Search the entries for the word "True". Copy each line in which it is found.

Stored dataset items
# # #

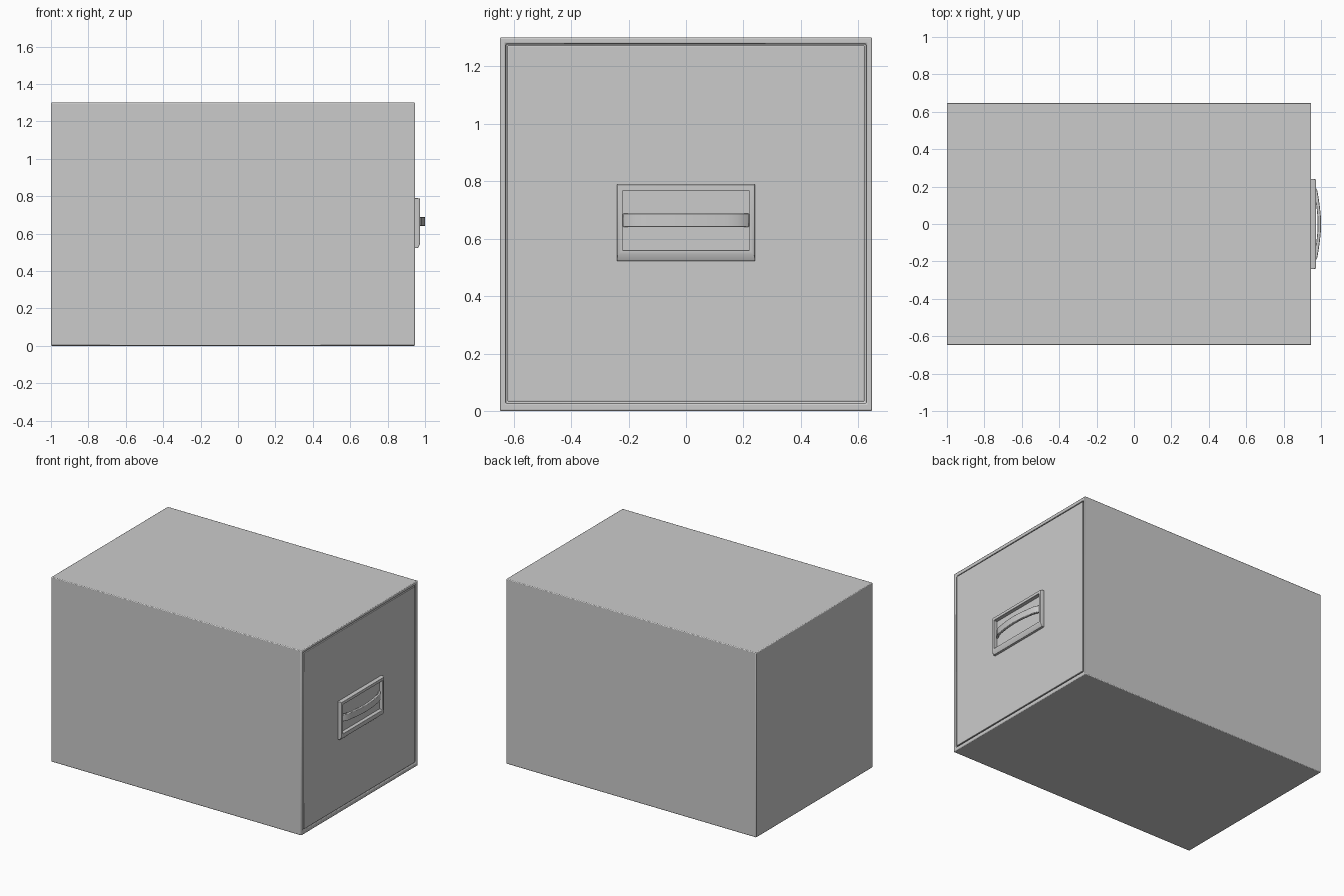
import bpy, bmesh

if "Cube" in bpy.data.objects:
    bpy.data.objects.remove(bpy.data.objects["Cube"])


def make_object(name, bm):
    bmesh.ops.recalc_face_normals(bm, faces=bm.faces)
    mesh = bpy.data.meshes.new(name)
    bm.to_mesh(mesh)
    bm.free()
    ob = bpy.data.objects.new(name, mesh)
    bpy.context.collection.objects.link(ob)
    return ob


def add_bevel(ob, width):
    mod = ob.modifiers.new("edge_bevel", "BEVEL")
    mod.width = width
    mod.segments = 2
    mod.limit_method = "ANGLE"


def ring_solid(name, rings, cyclic=False):
    """Skin rectangles (x, half width, bottom, top); cap ends or close the loop."""
    bm = bmesh.new()
    loops = [[bm.verts.new((x, y, z)) for y, z in
              ((-w, z0), (w, z0), (w, z1), (-w, z1))] for x, w, z0, z1 in rings]
    pairs = list(zip(loops, loops[1:]))
    if cyclic:
        pairs.append((loops[-1], loops[0]))
    else:
        bm.faces.new(loops[0])
        bm.faces.new(loops[-1])
    for a, b in pairs:
        for i in range(4):
            j = (i + 1) % 4
            bm.faces.new((a[i], a[j], b[j], b[i]))
    return make_object(name, bm)


# Cabinet case, hollow at the +x end
case = ring_solid("cabinet_case", [
    (-1.0, 0.648, 0.0, 1.3), (0.947, 0.648, 0.0, 1.3),
    (0.947, 0.627, 0.027, 1.278), (-0.97, 0.627, 0.027, 1.278)])
add_bevel(case, 0.005)

# Drawer filling the case, with a narrow gap all round
drawer = ring_solid("drawer", [
    (-0.95, 0.621, 0.033, 1.272), (0.946, 0.621, 0.033, 1.272)])
add_bevel(drawer, 0.003)

# Handle surround with a sloped lower border
surround = ring_solid("handle_surround", [
    (0.942, 0.241, 0.522, 0.789), (0.962, 0.241, 0.522, 0.789),
    (0.973, 0.237, 0.545, 0.786), (0.973, 0.221, 0.56, 0.766),
    (0.942, 0.221, 0.56, 0.766)], cyclic=True)
add_bevel(surround, 0.002)

# Bowed grip bar swept across the surround
half = [(0.219, 0.955), (0.205, 0.966), (0.18, 0.980), (0.14, 0.987),
        (0.09, 0.994), (0.045, 0.9985)]
path = [(-y, x) for y, x in half] + [(0.0, 1.0)] + half[::-1]
bm = bmesh.new()
sections = [[bm.verts.new((px, y, z)) for px, z in
             ((x - 0.018, 0.64), (x, 0.64), (x, 0.688), (x - 0.018, 0.688))]
            for y, x in path]
for a, b in zip(sections, sections[1:]):
    for i in range(4):
        j = (i + 1) % 4
        bm.faces.new((a[i], a[j], b[j], b[i]))
bm.faces.new(sections[0])
bm.faces.new(sections[-1])
grip = make_object("handle_grip", bm)
add_bevel(grip, 0.003)

# Smooth shading with sharp corners kept
for ob in (case, drawer, surround, grip):
    bpy.ops.object.select_all(action="DESELECT")
    ob.select_set(True)
    bpy.context.view_layer.objects.active = ob
    bpy.ops.object.shade_smooth_by_angle(angle=0.5)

# # #

→ Problem solution
    (0.942, 0.221, 0.56, 0.766)], cyclic=True)
    ob.select_set(True)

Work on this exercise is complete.